“Somewhere in between is scientific diving: We have a job to do, but it's a job of our own choosing, because it's our own research. We have a certain amount of choice in how we do it, but it's more than just going for fun, and we're probably going to be using more complex or unusual equipment than a recreational diver, doing tasks we need to complete in a certain time length, and being responsible for collecting data and samples, and at the same time, for diving safely and looking after the people with us."
Scientific diving requires specialized training, and the WHOI diving program provides that. WHOI has had just three diving safety officers: David Owen (1953-1980), Terry Rioux (1980-2010), and Edward O'Brien (currently). The program they developed over the years has trained and certified 418 divers in all, preparing them for whatever conditions their research requires and helping them maintain their expertise.
"It isn't leisure," said O'Brien. We have a saying here: The science controls the diving." Divers come to him with a problem, describing what they want to do under water, he said. Then they talk about it and come up with a solution that safely enables the research.
"It's all in the training," he said. "Everything's possible if you take it in small bits and focus on the task."

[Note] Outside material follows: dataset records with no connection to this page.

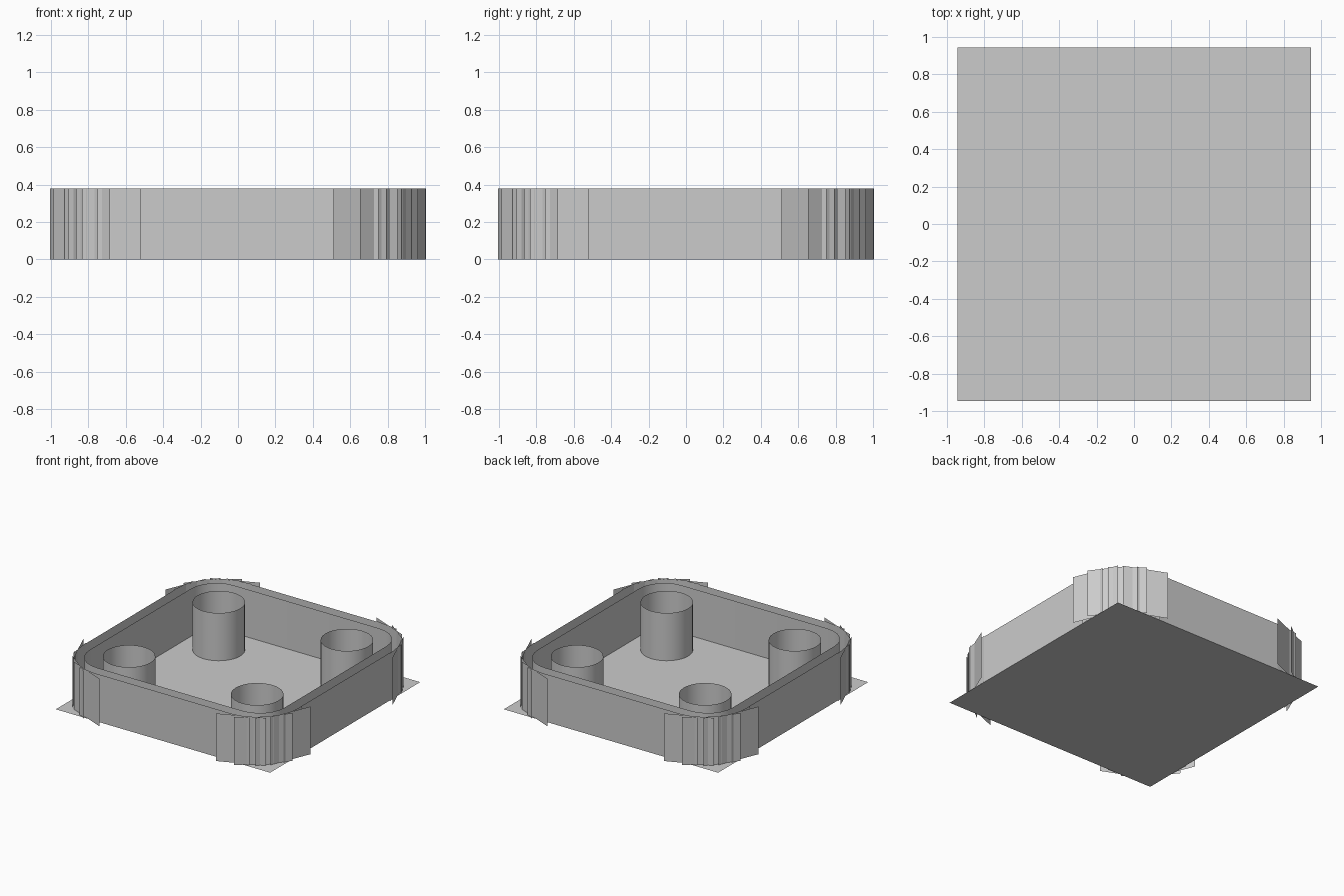
import bpy
from math import sin, cos, pi, radians

if "Cube" in bpy.data.objects:
    bpy.data.objects.remove(bpy.data.objects["Cube"])

H = 0.38       # wall height
HALF = 0.945   # plate and outer wall half width
R_OUT = 0.36   # outer corner radius
C = HALF - R_OUT


def make_object(name, verts, faces, smooth=False):
    mesh = bpy.data.meshes.new(name)
    mesh.from_pydata(verts, [], faces)
    mesh.update()
    ob = bpy.data.objects.new(name, mesh)
    bpy.context.collection.objects.link(ob)
    if smooth:
        for p in mesh.polygons:
            p.use_smooth = True
    return ob


def sheet(name, path, closed=False, smooth=False):
    """Vertical open sheet standing on z = 0 along a 2D path."""
    n = len(path)
    verts = [(x, y, 0) for x, y in path] + [(x, y, H) for x, y in path]
    count = n if closed else n - 1
    faces = [(i, (i + 1) % n, n + (i + 1) % n, n + i) for i in range(count)]
    return make_object(name, verts, faces, smooth)


def turn(p, k):
    """Rotate a 2D point by k quarter turns."""
    x, y = p
    for _ in range(k):
        x, y = -y, x
    return x, y


# Top plate (the brick lies upside down)
make_object("base_plate",
            [(-HALF, -HALF, 0), (HALF, -HALF, 0), (HALF, HALF, 0), (-HALF, HALF, 0)],
            [(0, 1, 2, 3)])

# Inner wall: rounded square loop
half_in, r_in = 0.86, 0.22
loop = []
for k in range(4):
    for i in range(7):
        a = radians(-90 + 90 * i / 6)
        c = half_in - r_in
        loop.append(turn((c + r_in * cos(a), -c + r_in * sin(a)), k))
sheet("inner_wall", loop, closed=True, smooth=True)

# Outer straight walls and the overlapping tangent panels at each corner
# (angle, length before contact, length after contact)
panels = [(7.5, 0.08, 0.12), (22.5, 0.23, 0.14), (37.5, 0.19, 0.10),
          (52.5, 0.13, 0.15), (67.5, 0.12, 0.22), (82.5, 0.12, 0.08)]
for k in range(4):
    sheet("outer_wall", [turn((-C, -HALF), k), turn((C, -HALF), k)])
    for deg, before, after in panels:
        a = radians(deg)
        px, py = C + R_OUT * sin(a), -C - R_OUT * cos(a)
        tx, ty = cos(a), sin(a)
        sheet("corner_panel", [turn((px - tx * before, py - ty * before), k),
                               turn((px + tx * after, py + ty * after), k)])

# Four open tubes inside
for sx in (-1, 1):
    for sy in (-1, 1):
        ring = [(sx * 0.565 + 0.19 * cos(2 * pi * i / 32),
                 sy * 0.565 + 0.19 * sin(2 * pi * i / 32)) for i in range(32)]
        sheet("tube", ring, closed=True, smooth=True)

WHOI belongs to the American Academy of Underwater Sciences (AAUS), the professional organization established by scientific divers from research institutions around the country. AAUS defines what scientific diving consists of, promotes safe procedures and guidelines, and keeps track of safety records. A diver certified at WHOI can travel to another AAUS institution and be accepted as a diver with acknowledgement of their qualifications.
These three narrated audio slideshows profile different kinds of diving that WHOI researchers do in the course of their work.
Voyages into the Antarctic Winter
Oceanus magazine story about research on krill in Antarctica
Antarctic expedition slideshow
A glimpse at cold-water diving from Dive & Discover
Antarctic Water Wear
Dive and Discover article on diving and drysuits
The Watery World of Salps
Article by Larry Madin, blue water diver and salp researcher
Dive and Discover interview with Larry Madin
Interview with zooplankton biologist Larry Madin
Dye Sheds Light on Jet-Propelled Salps
A graduate student reveals locomotion in the ocean
Transparent Animal May Play Overlooked Role in the Ocean
Oceanus magazine story on the critical role salps play in the ocean system
A photo gallery of animals from the Census of Marine Zooplankton cruise
Images of animals that live in the open ocean
The benefits of being there. This video spotlights researchers using scuba in shallow water. These scientists, working on coral reefs, fish ecology, or seafloor topography, require uninterrupted lengths of time or close work in small areas, which are impossible to do by free diving or snorkeling. Scuba allows them time to observe and the experience of being in the environment yields insights beyond experimental results.
Diving in the open ocean. This video describes a specialized diving technique that lets biologists study the ocean's most fragile beings—soft, transparent animals such as jellyfish that are crushed by traditional tools such as plankton nets. Scientists had to find a way to spend time where these gelatinous animals live—inside the bottomless blue open ocean, drifting with the plankton.
An audio slideshow on going to extremes for research. This video shows the focus needed to do scientific work in cold water. The gear is bulkier and heavier, cold affects dexterity and capacity, and dives must be shorter to compensate yet still get the job done. Scientific divers work in winter, in the high latitudes, or in the Arctic or Antarctic. They collect or handle animals, do experiments, or perform maintenance on submerged equipment—work requiring caution and experience.